WORK ORDER
All entries are to be repeated exactly as shown below.

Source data
:::

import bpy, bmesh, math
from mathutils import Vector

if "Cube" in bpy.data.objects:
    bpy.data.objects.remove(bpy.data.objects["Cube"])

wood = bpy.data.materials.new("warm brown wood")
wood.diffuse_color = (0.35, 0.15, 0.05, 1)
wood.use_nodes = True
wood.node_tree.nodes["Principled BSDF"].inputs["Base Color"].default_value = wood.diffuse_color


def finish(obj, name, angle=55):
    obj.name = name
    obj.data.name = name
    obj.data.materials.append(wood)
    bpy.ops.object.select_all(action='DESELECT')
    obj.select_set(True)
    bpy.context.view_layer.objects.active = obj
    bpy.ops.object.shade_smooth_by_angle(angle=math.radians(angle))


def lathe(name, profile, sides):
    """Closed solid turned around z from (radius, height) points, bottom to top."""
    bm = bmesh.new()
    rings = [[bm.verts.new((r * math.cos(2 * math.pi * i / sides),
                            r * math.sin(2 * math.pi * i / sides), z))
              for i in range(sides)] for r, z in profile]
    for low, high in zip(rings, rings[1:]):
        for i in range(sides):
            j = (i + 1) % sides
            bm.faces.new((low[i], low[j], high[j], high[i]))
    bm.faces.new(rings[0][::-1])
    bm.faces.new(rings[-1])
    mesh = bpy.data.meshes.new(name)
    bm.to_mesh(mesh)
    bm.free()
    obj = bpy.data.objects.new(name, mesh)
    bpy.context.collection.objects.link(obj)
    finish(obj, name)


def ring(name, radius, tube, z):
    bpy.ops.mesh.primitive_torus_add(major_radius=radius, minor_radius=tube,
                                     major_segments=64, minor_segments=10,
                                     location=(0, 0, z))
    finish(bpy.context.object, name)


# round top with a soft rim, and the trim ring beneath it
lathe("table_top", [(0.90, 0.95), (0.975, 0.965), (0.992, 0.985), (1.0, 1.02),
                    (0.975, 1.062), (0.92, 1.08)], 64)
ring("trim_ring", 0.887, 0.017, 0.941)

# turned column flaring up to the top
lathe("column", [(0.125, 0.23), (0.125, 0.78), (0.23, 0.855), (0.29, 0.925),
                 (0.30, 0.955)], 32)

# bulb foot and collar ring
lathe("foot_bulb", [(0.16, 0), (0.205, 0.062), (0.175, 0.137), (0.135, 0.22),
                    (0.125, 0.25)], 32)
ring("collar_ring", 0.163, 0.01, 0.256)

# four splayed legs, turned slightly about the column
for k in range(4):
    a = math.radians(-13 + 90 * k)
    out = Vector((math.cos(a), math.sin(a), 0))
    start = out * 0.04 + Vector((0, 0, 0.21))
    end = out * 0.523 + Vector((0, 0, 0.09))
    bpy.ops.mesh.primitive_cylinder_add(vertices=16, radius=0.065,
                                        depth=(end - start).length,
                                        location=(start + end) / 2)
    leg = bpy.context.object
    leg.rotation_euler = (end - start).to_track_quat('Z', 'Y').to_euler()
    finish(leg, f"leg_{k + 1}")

:::

OUTPUT BELOW
import bpy, bmesh, math
from mathutils import Vector

if "Cube" in bpy.data.objects:
    bpy.data.objects.remove(bpy.data.objects["Cube"])

wood = bpy.data.materials.new("warm brown wood")
wood.diffuse_color = (0.35, 0.15, 0.05, 1)
wood.use_nodes = True
wood.node_tree.nodes["Principled BSDF"].inputs["Base Color"].default_value = wood.diffuse_color


def finish(obj, name, angle=55):
    obj.name = name
    obj.data.name = name
    obj.data.materials.append(wood)
    bpy.ops.object.select_all(action='DESELECT')
    obj.select_set(True)
    bpy.context.view_layer.objects.active = obj
    bpy.ops.object.shade_smooth_by_angle(angle=math.radians(angle))


def lathe(name, profile, sides):
    """Closed solid turned around z from (radius, height) points, bottom to top."""
    bm = bmesh.new()
    rings = [[bm.verts.new((r * math.cos(2 * math.pi * i / sides),
                            r * math.sin(2 * math.pi * i / sides), z))
              for i in range(sides)] for r, z in profile]
    for low, high in zip(rings, rings[1:]):
        for i in range(sides):
            j = (i + 1) % sides
            bm.faces.new((low[i], low[j], high[j], high[i]))
    bm.faces.new(rings[0][::-1])
    bm.faces.new(rings[-1])
    mesh = bpy.data.meshes.new(name)
    bm.to_mesh(mesh)
    bm.free()
    obj = bpy.data.objects.new(name, mesh)
    bpy.context.collection.objects.link(obj)
    finish(obj, name)


def ring(name, radius, tube, z):
    bpy.ops.mesh.primitive_torus_add(major_radius=radius, minor_radius=tube,
                                     major_segments=64, minor_segments=10,
                                     location=(0, 0, z))
    finish(bpy.context.object, name)


# round top with a soft rim, and the trim ring beneath it
lathe("table_top", [(0.90, 0.95), (0.975, 0.965), (0.992, 0.985), (1.0, 1.02),
                    (0.975, 1.062), (0.92, 1.08)], 64)
ring("trim_ring", 0.887, 0.017, 0.941)

# turned column flaring up to the top
lathe("column", [(0.125, 0.23), (0.125, 0.78), (0.23, 0.855), (0.29, 0.925),
                 (0.30, 0.955)], 32)

# bulb foot and collar ring
lathe("foot_bulb", [(0.16, 0), (0.205, 0.062), (0.175, 0.137), (0.135, 0.22),
                    (0.125, 0.25)], 32)
ring("collar_ring", 0.163, 0.01, 0.256)

# four splayed legs, turned slightly about the column
for k in range(4):
    a = math.radians(-13 + 90 * k)
    out = Vector((math.cos(a), math.sin(a), 0))
    start = out * 0.04 + Vector((0, 0, 0.21))
    end = out * 0.523 + Vector((0, 0, 0.09))
    bpy.ops.mesh.primitive_cylinder_add(vertices=16, radius=0.065,
                                        depth=(end - start).length,
                                        location=(start + end) / 2)
    leg = bpy.context.object
    leg.rotation_euler = (end - start).to_track_quat('Z', 'Y').to_euler()
    finish(leg, f"leg_{k + 1}")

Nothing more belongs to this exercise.